It is common for someone with major depression to self-medicate, or numb the symptoms, with alcohol or drugs. Substance abuse rates are high among people with severe depression, especially alcohol use disorder.
What may start as an attempt to soothe oneself from the symptoms of depression, alcohol use can start to increase. This occurs as tolerance builds, and it takes more and more alcohol to achieve the desired effect.
Comorbid depression and substance use disorder is called dual diagnosis. Recovery will not endure unless both of these disorders are treated. A dual-diagnosis treatment program will encompass both the psychiatric care needed for the depression, as well as addiction treatment.
Severe Depression and Increased Suicide Risk
The most worrisome symptom of severe depression is suicidality. This is the term used to describe an obsession with death and suicide. If you or a loved one is struggling with severe depression, be aware of these warning signs for suicide:
- They believe they have become a burden to others.
- They say they feel hopeless, or that they have no reason to live anymore.
- They acquire the means to commit suicide, such as buying a gun or stockpiling drugs.
- They mention wanting to die, or come right out and say they are suicidal.
- They have sleep problems such as excessive sleeping or insomnia.
- They start withdrawing socially and become secluded or isolated.
- They increase their use of alcohol or drugs.
- They engage in reckless behaviors.
- They appear more agitated or anxious.
- They may mention they feel trapped in their pain.
- They exhibit mood swings.
- They begin giving away items that have special meaning.
Is Severe Clinical Depression a Disability?
Depression may become so impairing that you are unable to perform work duties, which may qualify you for government benefits. However, the SSDI has very clear criteria that must be met to receive benefits:
- Your depression must prevent the performance of “substantial gainful activity” for at least one year. This means if you are still working and earning over the stated limit, your claim will be denied.
- You must have a severe medically verifiable mental or physical condition that is verifiable through medical sources. In the event of depression, this means a doctor or psychiatrist must provide records of your battle with clinical depression.
Treatment for Severe Clinical Depression
Fortunately, there is help available for depression. After a thorough psychological evaluation is completed, the doctor will create a treatment plan. For those with severe clinical depression, the best treatment solution is a residential mental health treatment program.
A residential program provides a high level of care within a private estate-type setting. Treatment includes:
- Medication. With about thirty types of antidepressants available, your meds will be reviewed, tweaked, or changed if they are not working. The doctor may switch you from one SSRI to another, or change the class of antidepressants entirely.

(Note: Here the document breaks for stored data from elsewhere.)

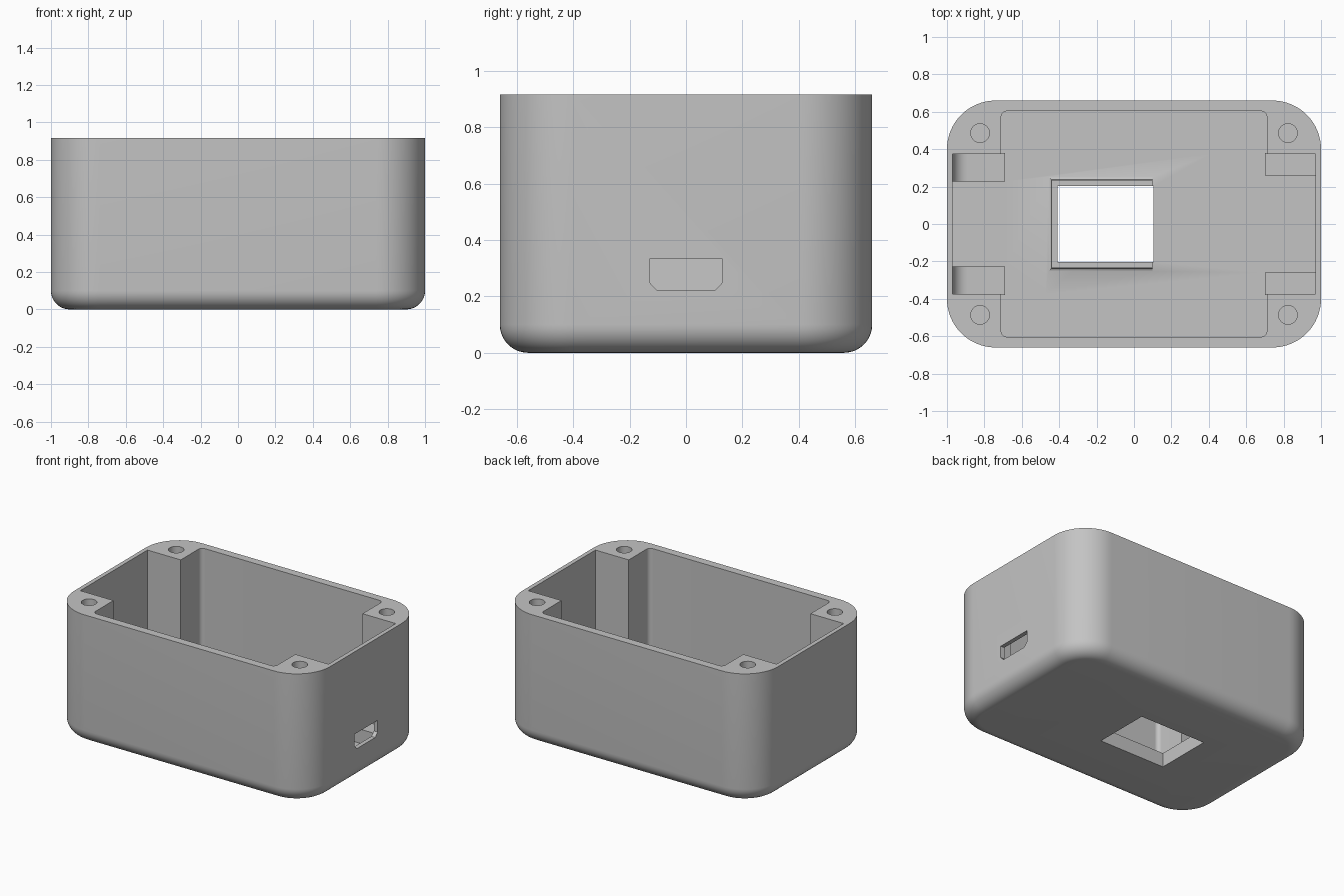
import bpy
import bmesh
from math import pi, cos, sin, radians
from mathutils import Vector

default = bpy.data.objects.get("Cube")
if default:
    bpy.data.objects.remove(default, do_unlink=True)

grey = bpy.data.materials.new("plain grey")
grey.use_nodes = True
colour = (0.55, 0.55, 0.55, 1)
grey.diffuse_color = colour
grey.node_tree.nodes["Principled BSDF"].inputs["Base Color"].default_value = colour

HEIGHT, FLOOR, LEDGE = 0.915, 0.06, 0.16


def finish(name, bm):
    bmesh.ops.recalc_face_normals(bm, faces=bm.faces)
    mesh = bpy.data.meshes.new(name)
    bm.to_mesh(mesh)
    bm.free()
    mesh.materials.append(grey)
    obj = bpy.data.objects.new(name, mesh)
    bpy.context.collection.objects.link(obj)
    return obj


def box(name, x0, x1, y0, y1, z0, z1, corner=0, base=0):
    """Box with optional rounded upright corners and rounded bottom rim."""
    bm = bmesh.new()
    bmesh.ops.create_cube(bm, size=1)
    for v in bm.verts:
        v.co = Vector((x1 if v.co.x > 0 else x0, y1 if v.co.y > 0 else y0,
                       z1 if v.co.z > 0 else z0))
    if corner:
        upright = [e for e in bm.edges if abs(e.verts[0].co.z - e.verts[1].co.z) > 0.01]
        bmesh.ops.bevel(bm, geom=upright, offset=corner, segments=16,
                        profile=0.5, affect='EDGES')
    if base:
        rim = [e for e in bm.edges if all(abs(v.co.z - z0) < 1e-4 for v in e.verts)]
        bmesh.ops.bevel(bm, geom=rim, offset=base, segments=10,
                        profile=0.5, affect='EDGES')
    return finish(name, bm)


def loft(name, rings):
    """Closed solid through rings of equal point count."""
    bm = bmesh.new()
    rows = [[bm.verts.new(p) for p in ring] for ring in rings]
    n = len(rows[0])
    for a, b in zip(rows, rows[1:]):
        for i in range(n):
            j = (i + 1) % n
            bm.faces.new((a[i], a[j], b[j], b[i]))
    bm.faces.new(rows[0])
    bm.faces.new(rows[-1])
    return finish(name, bm)


def combine(target, tool, operation):
    mod = target.modifiers.new("combine", 'BOOLEAN')
    mod.operation = operation
    mod.solver = 'EXACT'
    mod.object = tool
    bpy.ops.object.select_all(action='DESELECT')
    bpy.context.view_layer.objects.active = target
    target.select_set(True)
    bpy.ops.object.modifier_apply(modifier=mod.name)
    bpy.data.objects.remove(tool, do_unlink=True)


# Rounded outer shell
case = box("case_body", -1, 1, -0.66, 0.66, 0, HEIGHT, corner=0.26, base=0.1)

# Cavity, leaving four corner posts
combine(case, box("main_cavity", -0.71, 0.71, -0.603, 0.603, FLOOR, 1.1, corner=0.03), 'DIFFERENCE')
combine(case, box("end_cavity", -0.97, 0.97, -0.375, 0.375, FLOOR, 1.1), 'DIFFERENCE')

# Board supports: flat ledges at +x, ledges with a curved stop at -x
r = 0.08
for side in (-1, 1):
    ys = sorted((side * 0.26, side * 0.38))
    combine(case, box("flat_ledge", 0.70, 0.98, *ys, FLOOR - 0.01, LEDGE), 'UNION')
    curve = [(-0.89 - r * sin(t), LEDGE + r - r * cos(t))
             for t in (i * pi / 16 for i in range(9))]
    profile = [(-0.69, FLOOR - 0.01), (-0.69, LEDGE)] + curve + \
              [(-0.98, LEDGE + r), (-0.98, FLOOR - 0.01)]
    rings = [[(x, side * y, z) for x, z in profile] for y in (0.228, 0.38)]
    combine(case, loft("stop_ledge", rings), 'UNION')

# Raised three-sided rim with a flared foot around the display window
rings = []
for flare, z in ((0.018, FLOOR - 0.01), (0.018, FLOOR), (0.008, FLOOR + 0.004),
                 (0.002, FLOOR + 0.01), (0, FLOOR + 0.018), (0, 0.1)):
    x, y = -0.44 - flare, 0.235 + flare
    rings.append([(x, -y, z), (0.1, -y, z), (0.1, y, z), (x, y, z)])
combine(case, loft("window_rim", rings), 'UNION')
combine(case, box("window_cut", -0.41, 0.105, -0.202, 0.202, -0.1, 0.15), 'DIFFERENCE')

# Cable port with chamfered lower corners
port = [(-0.13, 0.333), (-0.13, 0.25), (-0.103, 0.222),
        (0.103, 0.222), (0.13, 0.25), (0.13, 0.333)]
combine(case, loft("port_cut", [[(x, y, z) for y, z in port] for x in (0.9, 1.1)]), 'DIFFERENCE')

# Blind screw holes in the posts
for sx in (-1, 1):
    for sy in (-1, 1):
        rings = [[(sx * 0.823 + 0.05 * cos(i * pi / 16), sy * 0.486 + 0.05 * sin(i * pi / 16), z)
                  for i in range(32)] for z in (0.5, 1.1)]
        combine(case, loft("screw_hole_cut", rings), 'DIFFERENCE')

bpy.ops.object.select_all(action='DESELECT')
case.select_set(True)
bpy.context.view_layer.objects.active = case
bpy.ops.object.shade_smooth_by_angle(angle=radians(30))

- Psychotherapy. The type of therapy you receive is based on your specific risk factors for depression. For instance, if your depression stems from trauma, you will engage in a trauma-based type of therapy. If your depression is rooted in childhood issues, psychodynamic therapy would be beneficial. CBT is the most used type of therapy for depression because it helps you change your thought patterns.
- Holistic. You will engage in healthy habits, like exercise, a healthy diet, and stress reduction activities like yoga and mindfulness meditation.
- TMS. TMS is a brain stimulation technique that has shown great promise in relieving symptoms of severe depression within 4-6 weeks.
Mental Health Hope Offers Guidance for Severe Clinical Depression
Mental Health Hope is a free online provider of support for those who are struggling with a mental health challenge. If you or a loved one is battling clinical depression, please reach out to us today at (877) 967-9274.